3. Leave the Company – Guess what? Sometimes an old, non usability friendly door must close before a new, usability friendly door can open. If the corporate culture is dragging you down, and you’ve tried everything you can (see numbers 1 and 2 above) to get a usability champion at your company, it might be time to leave and find a company that does have a usability champion.

Don’t think of it as failing, being a quitter or throwing in the towel. Think of it as your company is not able to incorporate usability as a part of it’s core function, and thus you must find a better environment where you can make a difference practicing usability.
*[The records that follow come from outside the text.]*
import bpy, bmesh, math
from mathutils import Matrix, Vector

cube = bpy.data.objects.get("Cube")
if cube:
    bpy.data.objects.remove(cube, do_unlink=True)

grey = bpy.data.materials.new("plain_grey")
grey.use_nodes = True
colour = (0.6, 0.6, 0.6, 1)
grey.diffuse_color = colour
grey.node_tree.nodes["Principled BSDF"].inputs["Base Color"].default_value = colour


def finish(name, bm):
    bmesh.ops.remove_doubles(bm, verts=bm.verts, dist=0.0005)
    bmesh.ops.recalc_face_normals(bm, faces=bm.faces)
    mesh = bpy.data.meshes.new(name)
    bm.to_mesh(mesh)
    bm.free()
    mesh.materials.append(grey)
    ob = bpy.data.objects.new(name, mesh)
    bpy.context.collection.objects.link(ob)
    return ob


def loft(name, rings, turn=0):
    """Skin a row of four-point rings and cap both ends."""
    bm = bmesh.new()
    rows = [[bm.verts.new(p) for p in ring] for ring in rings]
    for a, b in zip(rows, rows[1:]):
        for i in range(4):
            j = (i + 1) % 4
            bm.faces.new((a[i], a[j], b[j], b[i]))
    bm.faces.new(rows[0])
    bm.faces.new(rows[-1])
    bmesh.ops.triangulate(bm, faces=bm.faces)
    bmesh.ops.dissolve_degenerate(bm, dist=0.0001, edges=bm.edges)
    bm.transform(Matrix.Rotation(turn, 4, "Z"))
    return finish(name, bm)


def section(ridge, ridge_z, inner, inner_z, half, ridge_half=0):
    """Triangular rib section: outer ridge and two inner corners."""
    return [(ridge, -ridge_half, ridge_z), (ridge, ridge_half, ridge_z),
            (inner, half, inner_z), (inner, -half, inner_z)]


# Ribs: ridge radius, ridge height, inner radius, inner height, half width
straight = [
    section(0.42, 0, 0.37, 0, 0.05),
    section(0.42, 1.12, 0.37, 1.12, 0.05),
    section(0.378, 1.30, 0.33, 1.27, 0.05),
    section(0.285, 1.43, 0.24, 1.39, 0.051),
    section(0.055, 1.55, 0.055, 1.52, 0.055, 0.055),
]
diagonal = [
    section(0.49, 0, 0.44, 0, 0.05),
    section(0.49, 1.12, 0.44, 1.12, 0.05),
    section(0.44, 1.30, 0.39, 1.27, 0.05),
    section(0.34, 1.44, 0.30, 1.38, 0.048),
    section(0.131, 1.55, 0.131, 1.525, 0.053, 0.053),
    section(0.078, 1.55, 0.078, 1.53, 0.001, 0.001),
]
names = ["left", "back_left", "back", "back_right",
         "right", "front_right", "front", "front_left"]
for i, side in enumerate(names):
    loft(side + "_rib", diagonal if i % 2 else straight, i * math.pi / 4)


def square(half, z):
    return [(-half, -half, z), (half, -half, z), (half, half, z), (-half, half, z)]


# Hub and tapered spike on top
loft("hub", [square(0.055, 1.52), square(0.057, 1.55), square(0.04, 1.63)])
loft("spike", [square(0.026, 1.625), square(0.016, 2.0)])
Those losers.

According to USNews & World Report, you, yes you, as a usability experience specialist are in one of the Best Careers of 2009. If your current lame unresponsive dimwitted ignorant company doesn’t truly value and support usability, more than likely there’s another company out there who will.

So dust off your resume, dry-clean your interview suit, shine up those shoes and hit the pavement you usability experience specialist you! You’ve got a whole new exciting opportunity just WAITING for you to get started! What are you waiting for? There’s a better opportunity for you and all you have to do is take that first step!


Conclusion – User Experience is Not Mature, Especially without a Usability Champion

According the results of HFI’s recent “Usability Experience Maturity Survey 2009” almost half of those of us who completed the survey are without a usability champion. Without a usability champion at your company it’s going to be very difficult to achieve usability maturity, and include usability as a core attribute of your company’s operations.

If you’re not comfortable trying to accomplish usability without a usability champion, you can either find one in your organization, become one, or worst case leave the organization and join one that does have a usability champion.